- [Records provided]

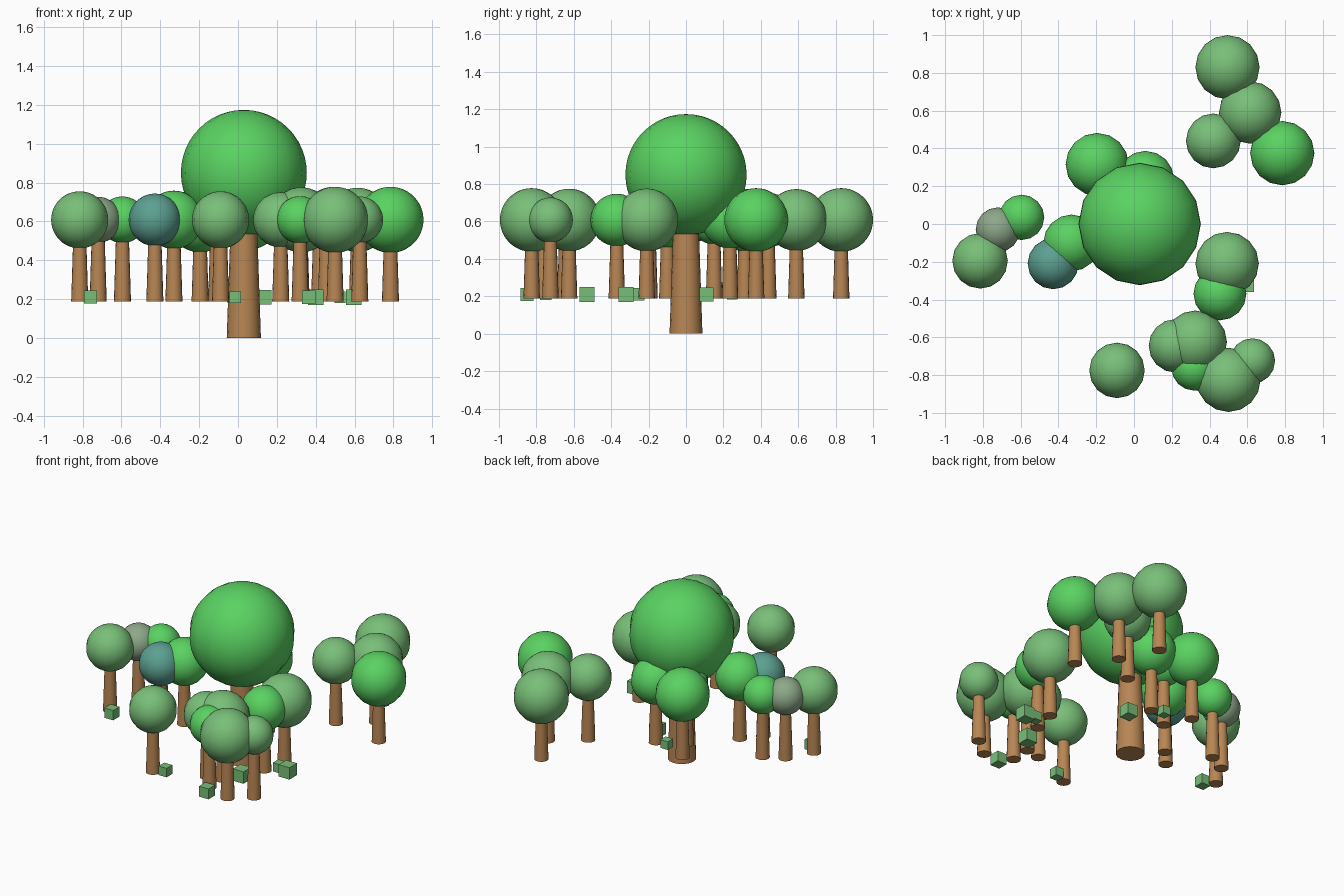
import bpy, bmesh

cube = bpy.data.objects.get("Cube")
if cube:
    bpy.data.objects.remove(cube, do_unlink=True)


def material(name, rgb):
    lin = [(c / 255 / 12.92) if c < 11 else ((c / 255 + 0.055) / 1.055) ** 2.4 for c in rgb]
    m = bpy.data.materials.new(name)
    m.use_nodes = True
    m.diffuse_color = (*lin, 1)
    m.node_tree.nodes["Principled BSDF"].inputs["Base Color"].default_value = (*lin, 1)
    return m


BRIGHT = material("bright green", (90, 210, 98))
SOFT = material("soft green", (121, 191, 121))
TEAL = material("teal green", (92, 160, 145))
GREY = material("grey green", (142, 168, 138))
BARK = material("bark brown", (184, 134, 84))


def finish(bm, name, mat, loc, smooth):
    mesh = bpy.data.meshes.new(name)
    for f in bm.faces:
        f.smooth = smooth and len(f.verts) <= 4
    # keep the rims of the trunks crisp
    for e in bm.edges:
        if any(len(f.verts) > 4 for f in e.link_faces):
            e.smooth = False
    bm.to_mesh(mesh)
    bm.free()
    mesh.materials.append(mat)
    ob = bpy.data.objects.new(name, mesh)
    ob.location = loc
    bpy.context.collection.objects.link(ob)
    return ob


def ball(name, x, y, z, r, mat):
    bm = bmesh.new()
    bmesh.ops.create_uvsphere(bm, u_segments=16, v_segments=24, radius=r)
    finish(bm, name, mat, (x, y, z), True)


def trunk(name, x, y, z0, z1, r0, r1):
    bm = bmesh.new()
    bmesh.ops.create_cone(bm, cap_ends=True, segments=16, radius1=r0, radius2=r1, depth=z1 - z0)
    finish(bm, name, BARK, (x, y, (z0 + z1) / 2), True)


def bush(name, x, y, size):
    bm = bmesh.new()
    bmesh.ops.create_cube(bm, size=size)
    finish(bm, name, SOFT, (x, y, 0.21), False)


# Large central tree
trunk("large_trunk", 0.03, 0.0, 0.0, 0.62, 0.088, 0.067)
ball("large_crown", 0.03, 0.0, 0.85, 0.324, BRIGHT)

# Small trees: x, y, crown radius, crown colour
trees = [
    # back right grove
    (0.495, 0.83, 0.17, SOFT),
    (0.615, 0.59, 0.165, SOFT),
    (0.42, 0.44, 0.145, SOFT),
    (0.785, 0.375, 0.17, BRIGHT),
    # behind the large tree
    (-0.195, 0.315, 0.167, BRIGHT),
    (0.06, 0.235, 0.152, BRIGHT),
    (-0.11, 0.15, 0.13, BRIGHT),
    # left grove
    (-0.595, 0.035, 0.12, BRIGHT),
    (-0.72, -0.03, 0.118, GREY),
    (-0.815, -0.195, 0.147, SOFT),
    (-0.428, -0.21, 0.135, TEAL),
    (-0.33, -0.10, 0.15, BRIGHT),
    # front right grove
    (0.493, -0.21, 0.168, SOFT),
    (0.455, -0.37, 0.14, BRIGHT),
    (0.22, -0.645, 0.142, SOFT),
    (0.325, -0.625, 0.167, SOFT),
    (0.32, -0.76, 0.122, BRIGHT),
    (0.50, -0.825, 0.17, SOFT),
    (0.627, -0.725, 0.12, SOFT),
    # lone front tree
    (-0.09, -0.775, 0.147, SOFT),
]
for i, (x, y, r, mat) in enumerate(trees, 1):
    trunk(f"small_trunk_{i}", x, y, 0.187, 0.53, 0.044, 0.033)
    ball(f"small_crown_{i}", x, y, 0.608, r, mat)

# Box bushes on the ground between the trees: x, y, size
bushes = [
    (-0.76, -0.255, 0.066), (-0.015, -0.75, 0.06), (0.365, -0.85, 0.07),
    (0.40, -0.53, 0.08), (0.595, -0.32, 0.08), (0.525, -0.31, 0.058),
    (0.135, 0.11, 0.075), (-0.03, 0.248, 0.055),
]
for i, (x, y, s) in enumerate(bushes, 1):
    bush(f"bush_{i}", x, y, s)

- [To do]
What lines in the entries above hold "TEAL"? Copy every one.

- [Answer for the task]
TEAL = material("teal green", (92, 160, 145))
    (-0.428, -0.21, 0.135, TEAL),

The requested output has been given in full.